Source data:
-- Opening Marker --
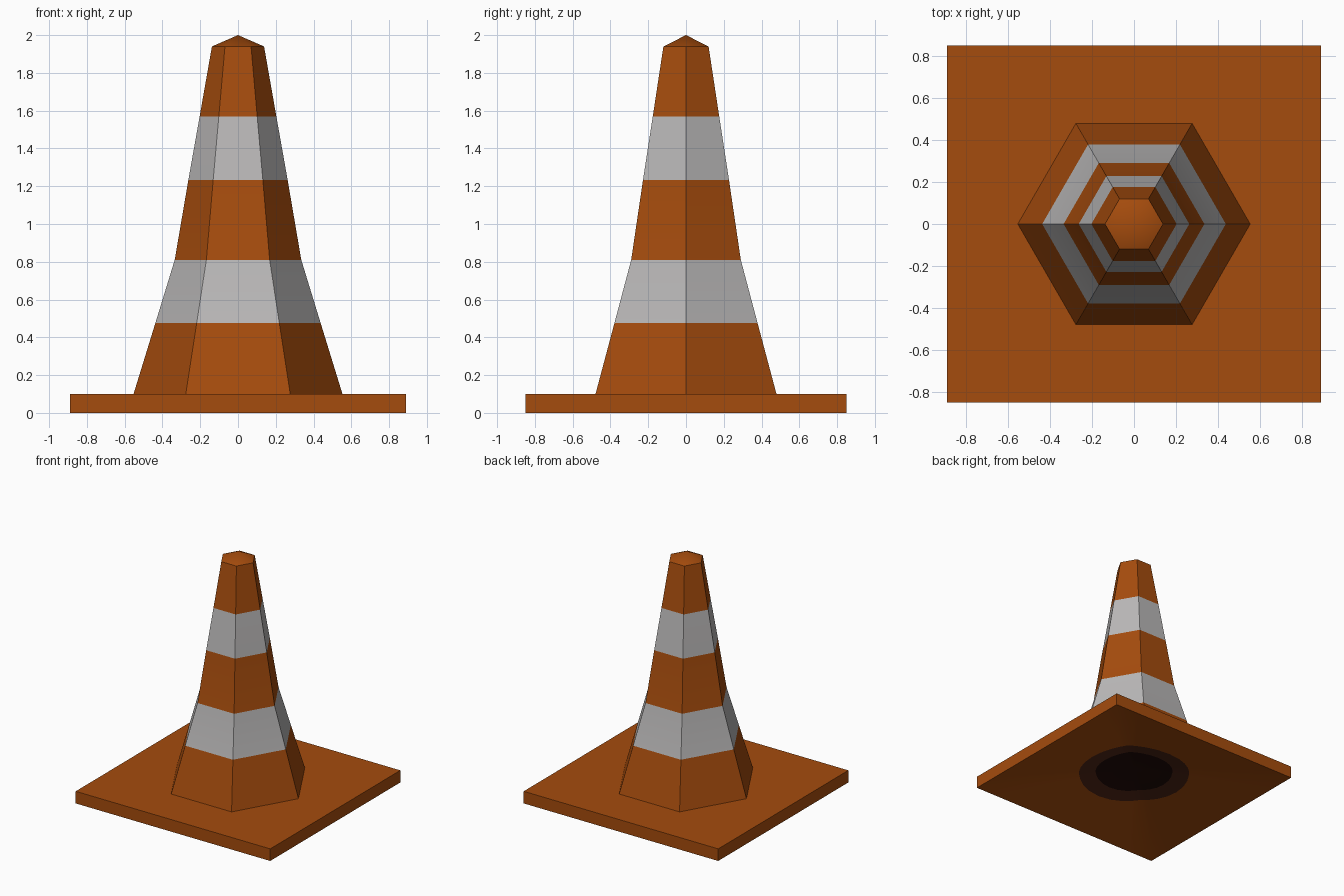
import bpy, bmesh, math

if "Cube" in bpy.data.objects:
    bpy.data.objects.remove(bpy.data.objects["Cube"])

def material(name, rgb):
    m = bpy.data.materials.new(name)
    m.diffuse_color = (*rgb, 1)
    m.use_nodes = True
    m.node_tree.nodes["Principled BSDF"].inputs["Base Color"].default_value = m.diffuse_color
    return m

orange = material("orange", (0.378, 0.072, 0.004))
grey = material("light grey", (0.49, 0.48, 0.48))
brown = material("dark brown", (0.08, 0.019, 0.008))
black = material("near black", (0.014, 0.003, 0.002))

HX, HY, TOP = 0.89, 0.85, 0.10   # base half sizes and height
DOME = 0.14                      # height of the hollow under the base

def finish(name, bm, mats):
    me = bpy.data.meshes.new(name)
    bm.to_mesh(me)
    bm.free()
    for m in mats:
        me.materials.append(m)
    ob = bpy.data.objects.new(name, me)
    bpy.context.collection.objects.link(ob)
    bpy.ops.object.select_all(action='DESELECT')
    ob.select_set(True)
    bpy.context.view_layer.objects.active = ob
    bpy.ops.object.shade_smooth_by_angle(angle=math.radians(30))
    return ob

def hexagon(bm, r, z):
    return [bm.verts.new((r * math.cos(i * math.pi / 3), r * math.sin(i * math.pi / 3), z))
            for i in range(6)]

# cone body, with rings cut at the stripe edges
profile = [(0.553, TOP), (0.437, 0.477), (0.335, 0.81),
           (0.263, 1.232), (0.203, 1.57), (0.138, 1.94)]
bm = bmesh.new()
rings = [hexagon(bm, r, z) for r, z in profile]
tip = bm.verts.new((0, 0, 2.0))
for k in range(len(rings) - 1):
    a, b = rings[k], rings[k + 1]
    for i in range(6):
        j = (i + 1) % 6
        f = bm.faces.new((a[i], a[j], b[j], b[i]))
        f.material_index = k % 2      # alternate orange and grey bands
for i in range(6):
    bm.faces.new((rings[-1][i], rings[-1][(i + 1) % 6], tip))
finish("cone_body", bm, [orange, grey])

# base rim and top, open where the cone stands
bm = bmesh.new()
corners = [(-HX, -HY), (HX, -HY), (HX, HY), (-HX, HY)]
low = [bm.verts.new((x, y, 0)) for x, y in corners]
up = [bm.verts.new((x, y, TOP)) for x, y in corners]
h = hexagon(bm, profile[0][0], TOP)
for i in range(4):
    j = (i + 1) % 4
    bm.faces.new((low[i], low[j], up[j], up[i]))
bm.faces.new((up[0], up[1], h[5], h[4]))
bm.faces.new((up[2], up[3], h[2], h[1]))
for c, d, k in ((1, 2, 0), (3, 0, 3)):
    bm.faces.new((up[c], up[d], h[(k + 1) % 6], h[k]))
    bm.faces.new((up[c], h[k], h[(k - 1) % 6]))
finish("base", bm, [orange])

# hollow underside: a shallow upward pyramid with round dark patches
bm = bmesh.new()
rim = []
for i in range(4):
    (x0, y0), (x1, y1) = corners[i], corners[(i + 1) % 4]
    rim += [(x0 + (x1 - x0) * t / 8, y0 + (y1 - y0) * t / 8) for t in range(8)]
n = len(rim)
loops = []
for radius in (None, 0.43, 0.30):
    loop = []
    for x, y in rim:
        s = 1 if radius is None else radius / math.hypot(x, y)
        loop.append(bm.verts.new((x * s, y * s, DOME * (1 - s))))
    loops.append(loop)
peak = bm.verts.new((0, 0, DOME))
for i in range(n):
    j = (i + 1) % n
    for k in range(2):
        f = bm.faces.new((loops[k][j], loops[k][i], loops[k + 1][i], loops[k + 1][j]))
        f.material_index = k
    f = bm.faces.new((loops[2][j], loops[2][i], peak))
    f.material_index = 2
finish("underside", bm, [orange, brown, black])
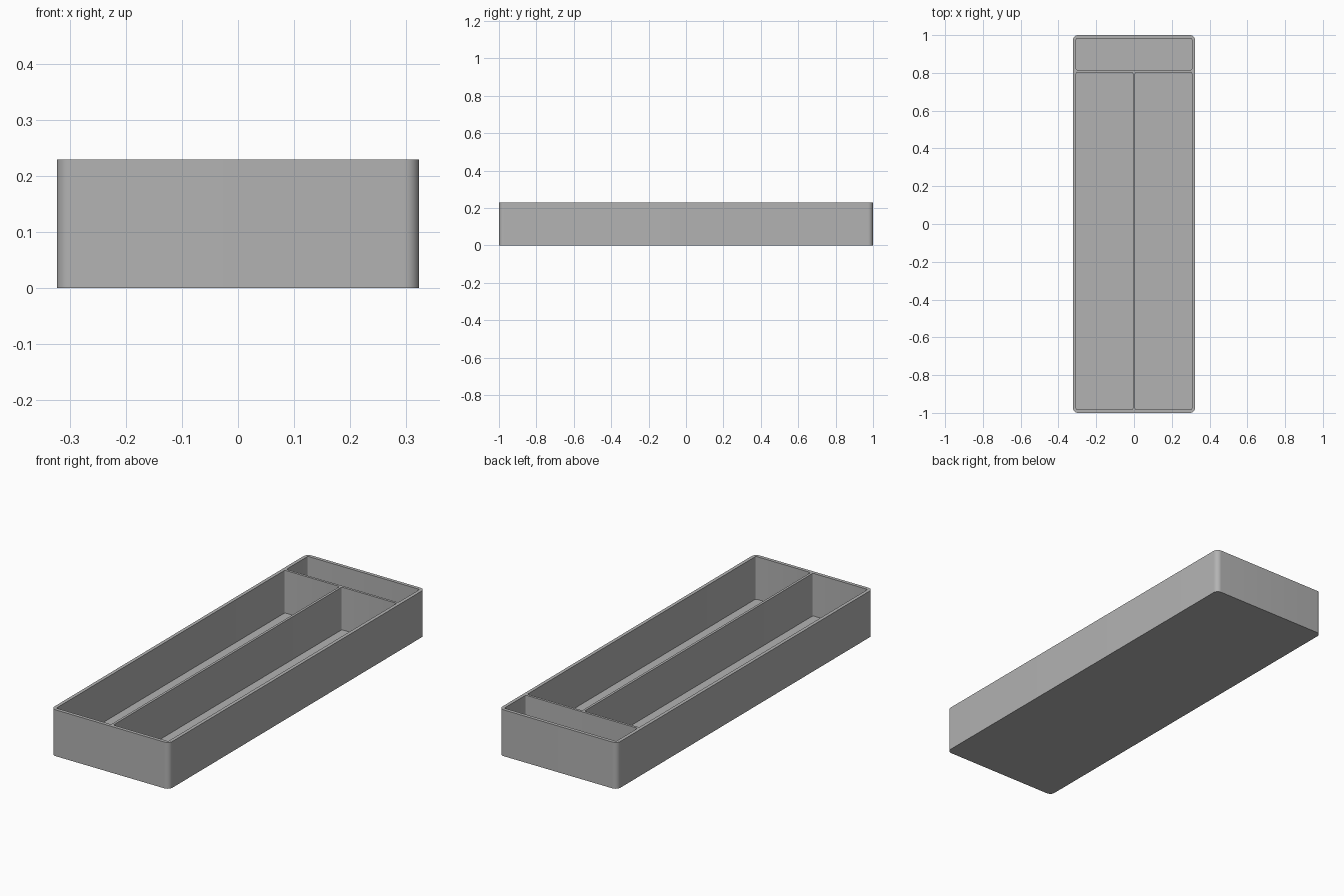
import bpy, bmesh, math

if "Cube" in bpy.data.objects:
    bpy.data.objects.remove(bpy.data.objects["Cube"], do_unlink=True)

# Overall dimensions
HALF_X, HALF_Y, HEIGHT = 0.323, 1.0, 0.229
WALL, FLOOR, DIVIDER = 0.017, 0.018, 0.012
CROSS_Y = 0.809            # centre of the cross divider
OUTER_R, INNER_R = 0.026, 0.008

grey = bpy.data.materials.new("plain_grey")
grey.use_nodes = True
colour = (0.45, 0.45, 0.45, 1)
grey.diffuse_color = colour
grey.node_tree.nodes["Principled BSDF"].inputs["Base Color"].default_value = colour


def rounded_block(name, x0, x1, y0, y1, z0, z1, radius, steps):
    """Upright block with rounded vertical corners."""
    bm = bmesh.new()
    corners = [(x1, y1, -1, -1), (x0, y1, 1, -1), (x0, y0, 1, 1), (x1, y0, -1, 1)]
    ring = []
    for q, (x, y, sx, sy) in enumerate(corners):
        for i in range(steps + 1):
            a = (q + i / steps) * math.pi / 2
            ring.append(bm.verts.new((x + sx * radius + radius * math.cos(a),
                                      y + sy * radius + radius * math.sin(a), z0)))
    base = bm.faces.new(ring)
    top = bmesh.ops.extrude_face_region(bm, geom=[base])["geom"]
    bmesh.ops.translate(bm, vec=(0, 0, z1 - z0),
                        verts=[v for v in top if isinstance(v, bmesh.types.BMVert)])
    bmesh.ops.recalc_face_normals(bm, faces=bm.faces)
    mesh = bpy.data.meshes.new(name)
    bm.to_mesh(mesh)
    bm.free()
    mesh.materials.append(grey)
    obj = bpy.data.objects.new(name, mesh)
    bpy.context.collection.objects.link(obj)
    return obj


# Tray body
tray = rounded_block("divided_tray", -HALF_X, HALF_X, -HALF_Y, HALF_Y,
                     0, HEIGHT, OUTER_R, 10)

# Compartments: two long ones side by side, one wide one at the back
ix, iy, d = HALF_X - WALL, HALF_Y - WALL, DIVIDER / 2
compartments = {
    "right_compartment": (-ix, -d, -iy, CROSS_Y - d),
    "left_compartment": (d, ix, -iy, CROSS_Y - d),
    "back_compartment": (-ix, ix, CROSS_Y + d, iy),
}
bpy.context.view_layer.objects.active = tray
tray.select_set(True)
for name, bounds in compartments.items():
    cutter = rounded_block(name, *bounds, FLOOR, HEIGHT + 0.1, INNER_R, 5)
    cutter.hide_render = True
    cut = tray.modifiers.new(name, "BOOLEAN")
    cut.operation, cut.solver, cut.object = "DIFFERENCE", "EXACT", cutter
    bpy.ops.object.modifier_apply(modifier=cut.name)
    bpy.data.objects.remove(cutter, do_unlink=True)

# Smooth rounded corners, crisp rims
bpy.ops.object.shade_smooth_by_angle(angle=math.radians(30))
-- Closing Marker --
How to complete this task:
Search the entries above for the string "remove". Copy each line in which it appears.

Response below:
    bpy.data.objects.remove(bpy.data.objects["Cube"])
    bpy.data.objects.remove(bpy.data.objects["Cube"], do_unlink=True)
    bpy.data.objects.remove(cutter, do_unlink=True)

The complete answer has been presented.